"People often say that beauty is in the eye of the beholder, and I say that the most liberating thing about beauty is realizing that you are the beholder." ~ Salma Hayek
It’s National Eating Disorders Awareness Week and I realized I do not know enough about eating disorders. We all know mental health is stigmatized, and eating disorders are no exception; despite the fact that food and diet are considered mundane topics. This is why I’ll start my posts with my own experiences.
Growing up, I was definitely skinny – someone once said I had chicken legs. My appetite was likely normal; I ate when I was hungry and was too stubborn to eat when I wasn’t. Food has always been an important resource so eating just enough and not wasting much was the primary objective.
My VERY common experience is that there was always someone complaining about my eating habits, how I ate too much and was gonna grow up to be “fat” (which they deemed a bad thing, obviously), or how I was “too skinny”. It wasn’t until I gained weight in college that I realized how these eating messages were negatively affecting my behavior.
My freshman year of college I gained 15+ lbs. You know, “The Freshman Fifteen”. People said I looked healthier, but I was mortified. Quite frankly, I developed several disordered eating habits these past four years.
What is Disordered Eating?
“Disordered eating sits on a spectrum between normal eating and an eating disorder and may include symptoms and behaviours of eating disorders, but at a lesser frequency or lower level of severity.
Disordered eating may include restrictive eating, compulsive eating, or irregular or inflexible eating patterns.
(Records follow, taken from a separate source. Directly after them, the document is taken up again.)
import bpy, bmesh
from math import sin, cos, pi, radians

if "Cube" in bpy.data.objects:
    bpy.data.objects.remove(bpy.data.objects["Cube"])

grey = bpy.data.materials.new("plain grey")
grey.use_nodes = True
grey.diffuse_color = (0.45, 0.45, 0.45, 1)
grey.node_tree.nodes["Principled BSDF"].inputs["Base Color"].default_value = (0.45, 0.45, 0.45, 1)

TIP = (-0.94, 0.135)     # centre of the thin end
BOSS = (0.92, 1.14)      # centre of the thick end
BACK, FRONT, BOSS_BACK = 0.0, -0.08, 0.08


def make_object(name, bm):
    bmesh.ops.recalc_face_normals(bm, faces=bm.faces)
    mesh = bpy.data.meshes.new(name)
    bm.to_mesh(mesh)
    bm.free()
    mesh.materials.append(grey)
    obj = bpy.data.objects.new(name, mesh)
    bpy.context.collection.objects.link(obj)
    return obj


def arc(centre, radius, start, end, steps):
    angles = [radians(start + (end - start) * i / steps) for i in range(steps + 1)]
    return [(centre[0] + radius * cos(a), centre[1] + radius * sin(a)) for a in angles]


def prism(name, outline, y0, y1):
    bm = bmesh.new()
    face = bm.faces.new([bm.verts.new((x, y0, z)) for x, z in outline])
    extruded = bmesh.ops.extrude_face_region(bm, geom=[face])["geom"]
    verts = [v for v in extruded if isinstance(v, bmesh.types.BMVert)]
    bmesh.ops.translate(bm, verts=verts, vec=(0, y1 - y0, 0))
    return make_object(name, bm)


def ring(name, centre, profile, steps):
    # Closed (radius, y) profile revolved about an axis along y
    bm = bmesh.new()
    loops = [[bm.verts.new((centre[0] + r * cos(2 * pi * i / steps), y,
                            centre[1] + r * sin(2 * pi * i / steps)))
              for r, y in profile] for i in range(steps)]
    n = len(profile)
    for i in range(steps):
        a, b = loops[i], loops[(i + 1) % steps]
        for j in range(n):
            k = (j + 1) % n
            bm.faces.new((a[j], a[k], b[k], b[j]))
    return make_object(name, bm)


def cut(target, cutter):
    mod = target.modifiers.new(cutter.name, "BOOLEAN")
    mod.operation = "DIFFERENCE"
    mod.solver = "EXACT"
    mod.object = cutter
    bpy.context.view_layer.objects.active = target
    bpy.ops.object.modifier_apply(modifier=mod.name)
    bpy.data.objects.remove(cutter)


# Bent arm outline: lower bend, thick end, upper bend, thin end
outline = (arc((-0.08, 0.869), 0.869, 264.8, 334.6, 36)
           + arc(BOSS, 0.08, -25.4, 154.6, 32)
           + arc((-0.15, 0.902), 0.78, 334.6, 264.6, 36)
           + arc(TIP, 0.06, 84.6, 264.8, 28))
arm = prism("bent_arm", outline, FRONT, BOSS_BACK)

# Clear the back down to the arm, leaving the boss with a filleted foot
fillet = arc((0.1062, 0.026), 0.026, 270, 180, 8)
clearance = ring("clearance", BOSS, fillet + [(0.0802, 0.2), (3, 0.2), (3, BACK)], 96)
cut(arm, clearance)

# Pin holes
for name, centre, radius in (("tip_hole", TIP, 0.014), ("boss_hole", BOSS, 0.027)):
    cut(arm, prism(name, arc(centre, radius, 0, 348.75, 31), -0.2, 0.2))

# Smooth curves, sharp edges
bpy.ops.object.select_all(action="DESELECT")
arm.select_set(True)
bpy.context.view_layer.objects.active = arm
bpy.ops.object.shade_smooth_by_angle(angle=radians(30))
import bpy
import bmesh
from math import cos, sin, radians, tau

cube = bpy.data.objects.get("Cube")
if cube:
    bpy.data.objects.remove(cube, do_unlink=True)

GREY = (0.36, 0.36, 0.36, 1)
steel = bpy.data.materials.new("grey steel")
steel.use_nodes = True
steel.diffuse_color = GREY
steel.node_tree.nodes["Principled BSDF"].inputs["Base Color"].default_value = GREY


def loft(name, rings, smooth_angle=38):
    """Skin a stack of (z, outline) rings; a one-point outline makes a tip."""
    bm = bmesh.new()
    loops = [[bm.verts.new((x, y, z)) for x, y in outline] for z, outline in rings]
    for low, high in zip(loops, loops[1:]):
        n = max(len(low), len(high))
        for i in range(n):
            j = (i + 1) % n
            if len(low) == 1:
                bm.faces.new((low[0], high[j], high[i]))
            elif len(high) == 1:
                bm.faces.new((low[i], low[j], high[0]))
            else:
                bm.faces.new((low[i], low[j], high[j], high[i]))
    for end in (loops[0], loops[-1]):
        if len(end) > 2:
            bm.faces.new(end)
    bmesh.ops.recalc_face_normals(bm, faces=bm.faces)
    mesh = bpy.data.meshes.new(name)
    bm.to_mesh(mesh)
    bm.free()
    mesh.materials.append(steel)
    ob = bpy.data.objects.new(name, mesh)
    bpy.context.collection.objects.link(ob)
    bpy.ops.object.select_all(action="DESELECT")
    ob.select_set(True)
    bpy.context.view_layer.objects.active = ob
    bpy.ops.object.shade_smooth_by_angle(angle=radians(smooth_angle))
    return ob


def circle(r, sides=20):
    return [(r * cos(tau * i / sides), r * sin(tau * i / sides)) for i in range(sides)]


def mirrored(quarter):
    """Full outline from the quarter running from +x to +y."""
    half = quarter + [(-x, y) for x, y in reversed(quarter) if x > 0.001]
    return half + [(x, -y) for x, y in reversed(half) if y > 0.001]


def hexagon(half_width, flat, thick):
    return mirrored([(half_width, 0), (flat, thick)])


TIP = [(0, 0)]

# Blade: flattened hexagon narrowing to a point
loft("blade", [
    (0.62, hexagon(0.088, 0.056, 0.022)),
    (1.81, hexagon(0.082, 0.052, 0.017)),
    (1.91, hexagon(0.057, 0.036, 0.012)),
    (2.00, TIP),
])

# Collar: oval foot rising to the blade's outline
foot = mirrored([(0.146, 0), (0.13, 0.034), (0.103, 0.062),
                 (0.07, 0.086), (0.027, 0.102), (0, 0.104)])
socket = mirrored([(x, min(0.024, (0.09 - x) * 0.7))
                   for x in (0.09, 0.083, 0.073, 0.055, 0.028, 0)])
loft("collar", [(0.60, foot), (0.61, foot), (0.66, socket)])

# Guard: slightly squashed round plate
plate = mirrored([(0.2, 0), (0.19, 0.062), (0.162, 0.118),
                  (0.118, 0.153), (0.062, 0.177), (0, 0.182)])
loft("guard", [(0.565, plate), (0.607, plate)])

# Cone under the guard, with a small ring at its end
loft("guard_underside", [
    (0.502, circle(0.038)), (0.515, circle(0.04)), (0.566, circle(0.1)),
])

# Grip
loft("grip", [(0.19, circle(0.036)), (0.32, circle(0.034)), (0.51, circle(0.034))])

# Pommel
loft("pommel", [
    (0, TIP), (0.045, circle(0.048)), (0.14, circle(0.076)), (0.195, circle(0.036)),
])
Dieting is one of the most common forms of disordered eating.” (NEDc)
In my desire to lose the weight, I felt a lot of shame around my eating habits. In high school I brushed off the people who said I ate “too much”, but in college I felt insecure. The only people getting seconds were the same guys piling on several servings per plate, “carbo-loading” I guess.
I would try to limit my portions only to be hungry later, or feel “too full” and try to burn it off later. I tried to eat during certain times and to drink water any other time. I didn’t realize these behaviors were negatively affected me, instead I blamed my anxiety for “overthinking it”.
What are the Symptoms of Disordered Eating?
- Frequent dieting, anxiety associated with specific foods or meal skipping
- Chronic weight fluctuations
- Rigid rituals and routines surrounding food and exercise
- Feelings of guilt and shame associated with eating
- Preoccupation with food, weight and body image that negatively impacts quality of life
- A feeling of loss of control around food, including compulsive eating habits
- Using exercise, food restriction, fasting or purging to “make up for bad foods” consumed
“[I]t is hard to distinguish when an individual is struggling with disordered eating versus when an eating disorder is at play. From a clinical perspective, all who have a non-normalized relationship with food have an opportunity for introspection and reflection around their patterns and behaviors in relation to food and exercise.” (Temimah Zucker, LMSW)
Introspect I did. I took Health Psychology, Yoga, Public & Consumer Health, conducted research on Intuitive Eating to learn as much as I could, and worked to better understand and change my own behaviors.
I realize now that there was nothing wrong with gaining weight. My own fatphobia and fear of being judged fueled my anxiety, my perfectionism, and insecurities. I am glad that I had supportive friends when it came to fitness, because it’s hard to work to better yourself when you feel alone.
Now that I have been a post-graduate for about nine months now, I once again struggle to balance my health goals with my work, physical health, and mental health challenges. I choose to continue learning and growing, especially since I know for sure now that I AM NOT ALONE. YOU ARE NOT ALONE. WE ARE NOT ALONE.
Whatever your dreams or aspirations, challenges or difficulties, I believe in you. Support and resources are out there.
Thank you for reading! It it wasn’t for the NAMI Instagram page I never would’ve known about NEDAwareness Week.
I was motivated to learn more about eating disorders and to reflect on my own behaviors, thoughts, and emotions in regards to diet and body self-esteem. I’ve come so far and was inspired to become a NEDA Collaborator.
To follow my mental health + self-advocacy journey make sure to follow me on social media!!!
If you believe that you or a loved one are showing signs of disordered eating or having an eating disorder, please reach out to the ANAD helpline:
1 (888)-375-7767 (call) , and/or the NEDA Helpline: (800) 931-2237 (call + text).